I am a beginner developing kernels (though I have developed several Hello World programs in C and C++). I frequently see reference being made to global constructors (e.g., osdev https://wiki.osdev.org/Calling_Global_Constructors), but I have not been able to find a clear definition or in it.

Could someone please guide me to the correct definition? I know they are called before the kernel, but I am having trouble understanding why.

The kernel of which I take the example, is this: https://github.com/AlgorithMan-de/wyoos/commit/7eb9f8a1d5089cf7587e553e601c42db34dc94a2

in the linker.ld file, have this code:

  .data  :
{
start_ctors = .;
KEEP(*( .init_array ));
KEEP(*(SORT_BY_INIT_PRIORITY( .init_array.* )));
end_ctors = .;

*(.data)
}


in the kernel.c file, have this code:

typedef void (*constructor)();
extern "C" constructor start_ctors;
extern "C" constructor end_ctors;
extern "C" void callConstructors()
{
for(constructor* i = &start_ctors; i != &end_ctors; i++)
(*i)();
}

• It might be useful to add any other material you have read on the subject and wherein the term has been used. – dkaeae Dec 18 '18 at 15:04

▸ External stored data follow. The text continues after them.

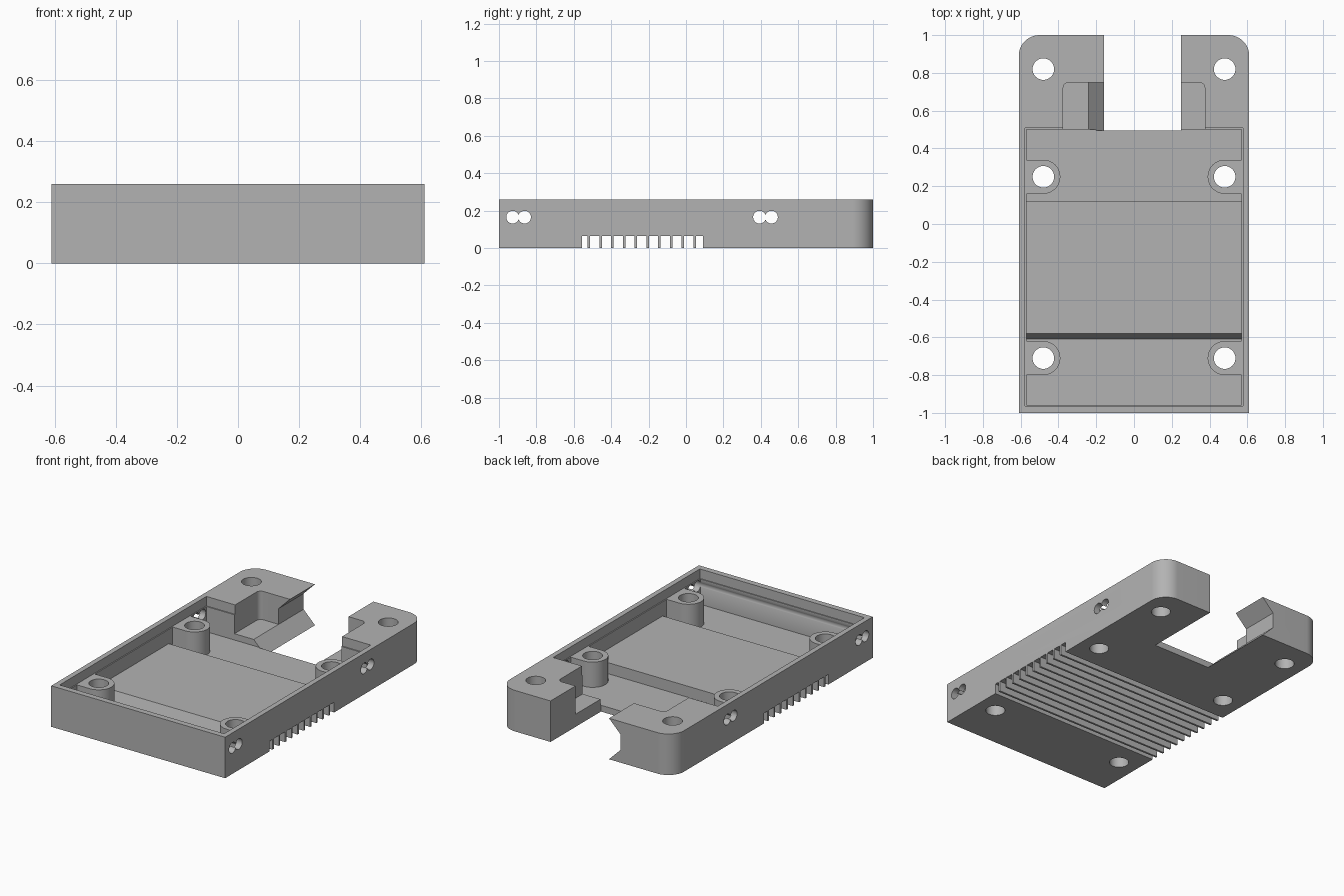
import bpy, bmesh, math
from mathutils import Vector

cube = bpy.data.objects.get("Cube")
if cube:
    bpy.data.objects.remove(cube, do_unlink=True)

grey = bpy.data.materials.new("plain grey")
grey.use_nodes = True
grey.diffuse_color = (0.45, 0.45, 0.45, 1)
grey.node_tree.nodes["Principled BSDF"].inputs["Base Color"].default_value = grey.diffuse_color


def prism(name, pts, axis, lo, hi):
    """Extrude a 2D outline along an axis; outline is (y,z), (x,z) or (x,y)."""
    def place(p, d):
        return {"x": (d, p[0], p[1]), "y": (p[0], d, p[1]), "z": (p[0], p[1], d)}[axis]
    bm = bmesh.new()
    face = bm.faces.new([bm.verts.new(place(p, lo)) for p in pts])
    top = bmesh.ops.extrude_face_region(bm, geom=[face])["geom"]
    shift = Vector(place((0, 0), hi - lo))
    bmesh.ops.translate(bm, verts=[v for v in top if isinstance(v, bmesh.types.BMVert)], vec=shift)
    bmesh.ops.recalc_face_normals(bm, faces=bm.faces)
    mesh = bpy.data.meshes.new(name)
    bm.to_mesh(mesh)
    bm.free()
    mesh.materials.append(grey)
    obj = bpy.data.objects.new(name, mesh)
    bpy.context.collection.objects.link(obj)
    return obj


def rect(a0, a1, b0, b1):
    return [(a0, b0), (a1, b0), (a1, b1), (a0, b1)]


def arc(cx, cy, r, start, end, n):
    angles = [math.radians(start + (end - start) * i / n) for i in range(n + 1)]
    return [(cx + r * math.cos(a), cy + r * math.sin(a)) for a in angles]


def circle(cx, cy, r, n=48):
    return arc(cx, cy, r, 0, 360, n)[:-1]


def combine(target, tool, operation="DIFFERENCE"):
    tool.hide_render = True
    mod = target.modifiers.new("join", "BOOLEAN")
    mod.operation, mod.solver, mod.object = operation, "EXACT", tool
    bpy.context.view_layer.update()
    bpy.context.view_layer.objects.active = target
    bpy.ops.object.modifier_apply(modifier=mod.name)
    bpy.data.objects.remove(tool, do_unlink=True)


# Tray block, rounded at the back corners
W, H, R = 0.61, 0.26, 0.11
outline = [(-W, -1), (W, -1)] + arc(W - R, 1 - R, R, 0, 90, 16) + arc(R - W, 1 - R, R, 90, 180, 16)
tray = prism("tray", outline, "z", 0, H)

# Cavity with a raised middle floor, and the shallow lid recess above it
floor, deck, ledge = 0.04, 0.11, 0.2
profile = [(-0.957, 0.3), (-0.957, floor), (-0.61, floor), (-0.58, deck),
           (0.12, deck), (0.12, floor), (0.5, floor), (0.5, 0.3)]
combine(tray, prism("cavity_cutter", profile, "x", -0.57, 0.57))
combine(tray, prism("lid_recess_cutter", rect(-0.577, 0.577, -0.963, 0.507), "z", ledge, 0.3))

# Pocket behind the cavity, with rounded inner corners
pocket = [(-0.375, 0.45), (0.375, 0.45)] + arc(0.345, 0.72, 0.03, 0, 90, 6) + arc(-0.345, 0.72, 0.03, 90, 180, 6)
combine(tray, prism("pocket_cutter", pocket, "z", 0.08, 0.3))

# Back opening with a bevelled groove down one side
opening = [(-0.16, -0.1), (0.25, -0.1), (0.25, 0.4), (-0.16, 0.4),
           (-0.16, H), (-0.24, 0.18), (-0.24, 0.08), (-0.16, 0)]
combine(tray, prism("opening_cutter", opening, "y", 0.495, 1.1))

# Screw posts joined to the side walls
for side in (-1, 1):
    for y in (-0.71, 0.25):
        post = arc(0.48, y, 0.09, 90, 270, 24) + [(0.59, y - 0.09), (0.59, y + 0.09)]
        post = [(side * px, py) for px, py in post]
        combine(tray, prism("screw_post", post, "z", 0.02, ledge), "UNION")

# Screw holes
for side in (-1, 1):
    for y in (-0.71, 0.25, 0.82):
        combine(tray, prism("screw_hole_cutter", circle(side * 0.48, y, 0.057), "z", -0.1, 0.4))

# Paired round vents through the side walls
for y in (-0.927, -0.863, 0.393, 0.457):
    combine(tray, prism("side_vent_cutter", circle(y, 0.165, 0.034, 32), "x", -0.8, 0.8))

# Cooling slots underneath, leaving thin fins between them
fin, pitch, first = 0.0128, 0.0628, -0.519
edges = [-0.555] + [first + pitch * i for i in range(10)] + [0.092]
for i in range(11):
    y0 = edges[i] + (fin / 2 if i > 0 else 0)
    y1 = edges[i + 1] - (fin / 2 if i < 10 else 0)
    combine(tray, prism("slot_cutter", rect(y0, y1, -0.1, 0.065), "x", -0.8, 0.8))

# Smooth the round walls, keep the edges sharp
bpy.ops.object.select_all(action="DESELECT")
tray.select_set(True)
bpy.context.view_layer.objects.active = tray
bpy.ops.object.shade_smooth_by_angle(angle=math.radians(30))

In most OSs, there is a step where the process' memory is filled with its initial values. For C code, that is typically sufficient. However, sometimes you want to execute some code before main(), which is your official entry point. For example, in C++, you need to be able to call the constructor of all global objects before main() is invoked.
To resolve this, and any other run-time activities which must be done before main(), each system provides some way to execute a function before main. The article mentions that some treat it as a simple array of function pointers, but some compilers will obscure it and hide it.